→ **DIRECTIONS FOR THIS TASK**
Repeat the records below word for word, but start at the line that contains "# Upright plate closing the wing tip", stop after the last line, and include nothing else.

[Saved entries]

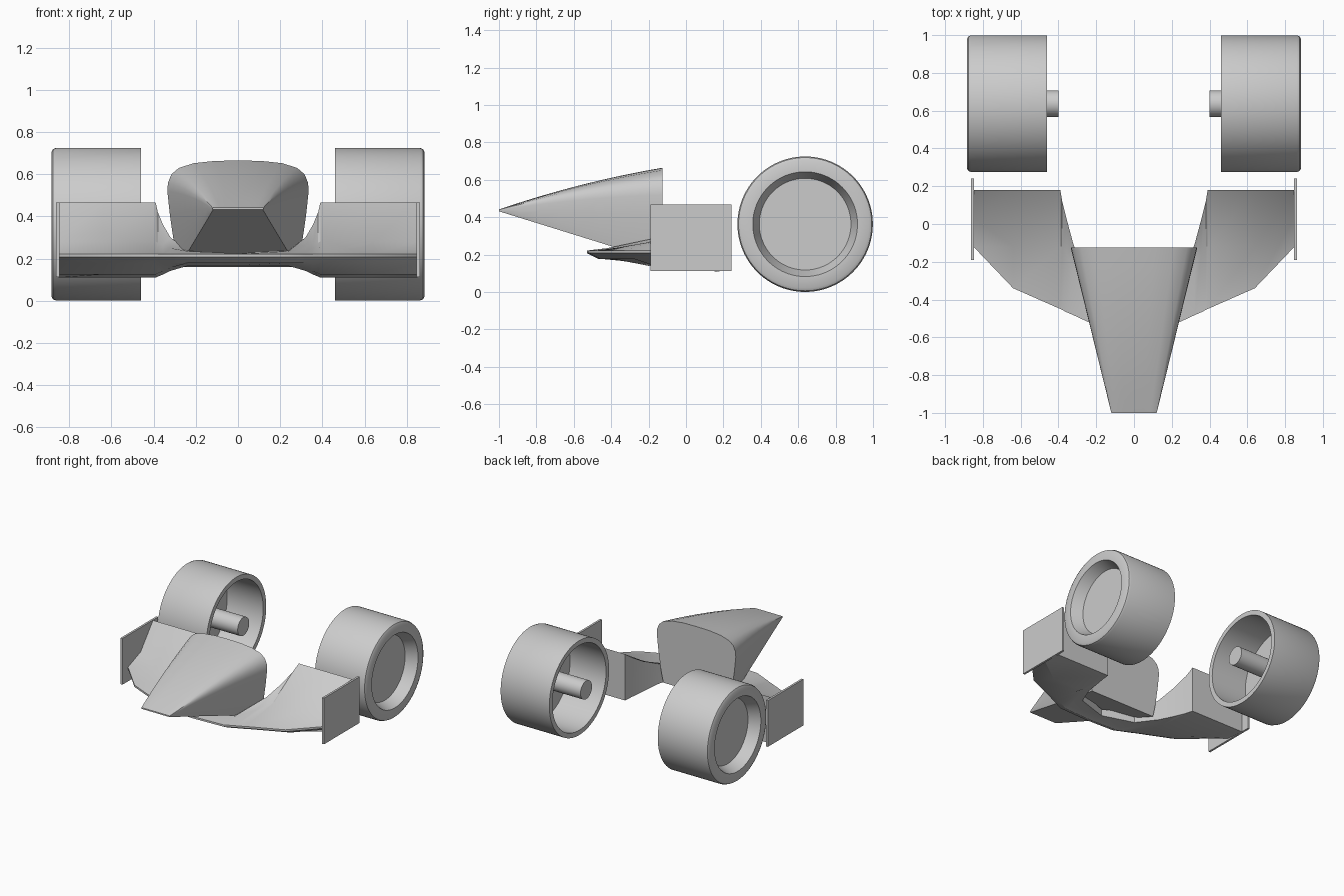
import bpy, bmesh, math

cube = bpy.data.objects.get("Cube")
if cube:
    bpy.data.objects.remove(cube)

# One plain grey for everything
grey = bpy.data.materials.new("plain_grey")
grey.use_nodes = True
GREY = (0.6, 0.6, 0.6, 1)
grey.diffuse_color = GREY
grey.node_tree.nodes["Principled BSDF"].inputs["Base Color"].default_value = GREY


def loft(name, rings, angle=35, closed=False):
    """Skin closed rings; cap the ends, or join last to first."""
    bm = bmesh.new()
    loops = [[bm.verts.new(p) for p in ring] for ring in rings]
    n = len(loops[0])
    pairs = list(zip(loops, loops[1:]))
    if closed:
        pairs.append((loops[-1], loops[0]))
    for a, b in pairs:
        for i in range(n):
            j = (i + 1) % n
            bm.faces.new((a[i], a[j], b[j], b[i]))
    if not closed:
        bm.faces.new(loops[0])
        bm.faces.new(loops[-1])
    bmesh.ops.remove_doubles(bm, verts=bm.verts, dist=0.0001)
    bmesh.ops.recalc_face_normals(bm, faces=bm.faces)
    mesh = bpy.data.meshes.new(name)
    bm.to_mesh(mesh)
    bm.free()
    mesh.materials.append(grey)
    obj = bpy.data.objects.new(name, mesh)
    bpy.context.collection.objects.link(obj)
    bpy.ops.object.select_all(action='DESELECT')
    obj.select_set(True)
    bpy.context.view_layer.objects.active = obj
    bpy.ops.object.shade_smooth_by_angle(angle=math.radians(angle))
    return obj


# Nose: rounded rear section drawn down to a thin, straight front edge
half = [(0.28, 0.16), (0.30, 0.25), (0.322, 0.40), (0.335, 0.52), (0.332, 0.56),
        (0.315, 0.60), (0.28, 0.63), (0.21, 0.652), (0.11, 0.663)]
section = half + [(0, 0.665)] + [(-x, z) for x, z in reversed(half)]


def nose_ring(t):
    ring = []
    for x, z in section:
        up = (z - 0.16) / 0.505
        tip_x = max(-0.12, min(0.12, x * 0.42))
        tip_z = 0.432 + 0.01 * up
        bulge = 0.075 * up * t * (1 - t)
        ring.append((tip_x + (x - tip_x) * t, -1 + 0.875 * t,
                     tip_z + (z - tip_z) * t + bulge))
    return ring


loft("nose", [nose_ring(i / 8) for i in range(9)], 30)

# Front wing: stations of x, front y, crease y, rear y, crease z, rear top z, rear bottom z
stations = [(0, -0.53, -0.45, -0.36, 0.225, 0.22, 0.168),
            (0.24, -0.52, -0.42, -0.28, 0.235, 0.24, 0.165),
            (0.32, -0.483, -0.24, -0.11, 0.25, 0.30, 0.142),
            (0.355, -0.468, -0.16, 0.02, 0.265, 0.36, 0.125),
            (0.38, -0.455, -0.12, 0.12, 0.275, 0.42, 0.115),
            (0.39, -0.45, -0.12, 0.18, 0.28, 0.465, 0.11),
            (0.64, -0.34, -0.12, 0.18, 0.28, 0.465, 0.11),
            (0.85, -0.12, 0.03, 0.18, 0.28, 0.465, 0.11)]


def wing_ring(s, side):
    x, front, crease, rear, crease_z, top, bottom = s
    x *= side
    return [(x, front, 0.222), (x, crease, crease_z), (x, rear, top),
            (x, rear, bottom), (x, crease, bottom + 0.015),
            (x, front + 0.06, 0.178), (x, front, 0.208)]


loft("front_wing", [wing_ring(s, -1) for s in reversed(stations[1:])]
     + [wing_ring(s, 1) for s in stations], 25)

# Wheel cross-section as (x, radius): hollow inside, dished outside
wheel_profile = [(0.46, 0.325), (0.46, 0.362), (0.862, 0.362), (0.877, 0.356),
                 (0.885, 0.341), (0.885, 0.28), (0.80, 0.245), (0.80, 0),
                 (0.765, 0), (0.765, 0.325)]
axle_profile = [(0.40, 0), (0.40, 0.07), (0.78, 0.07), (0.78, 0)]


def revolve(name, profile, side, steps):
    rings = []
    for k in range(steps):
        a = 2 * math.pi * k / steps
        rings.append([(side * x, 0.637 + r * math.cos(a), 0.363 + r * math.sin(a))
                      for x, r in profile])
    # Skip the profile's on-axis edge by welding its points together
    return loft(name, rings, 35, closed=True)


def clean(obj):
    """Drop zero-area faces left along the spin axis."""
    bm = bmesh.new()
    bm.from_mesh(obj.data)
    bmesh.ops.delete(bm, geom=[f for f in bm.faces if f.calc_area() < 1e-9],
                     context='FACES_ONLY')
    bmesh.ops.recalc_face_normals(bm, faces=bm.faces)
    bm.to_mesh(obj.data)
    bm.free()


for side, label in ((1, "left"), (-1, "right")):
    clean(revolve(label + "_wheel", wheel_profile, side, 96))
    clean(revolve(label + "_axle", axle_profile, side, 48))
    # Upright plate closing the wing tip
    loft(label + "_endplate",
         [[(side * x, -0.19, 0.113), (side * x, 0.242, 0.113),
           (side * x, 0.242, 0.467), (side * x, -0.19, 0.467)] for x in (0.847, 0.863)])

→ **EXPECTED OUTPUT**
    # Upright plate closing the wing tip
    loft(label + "_endplate",
         [[(side * x, -0.19, 0.113), (side * x, 0.242, 0.113),
           (side * x, 0.242, 0.467), (side * x, -0.19, 0.467)] for x in (0.847, 0.863)])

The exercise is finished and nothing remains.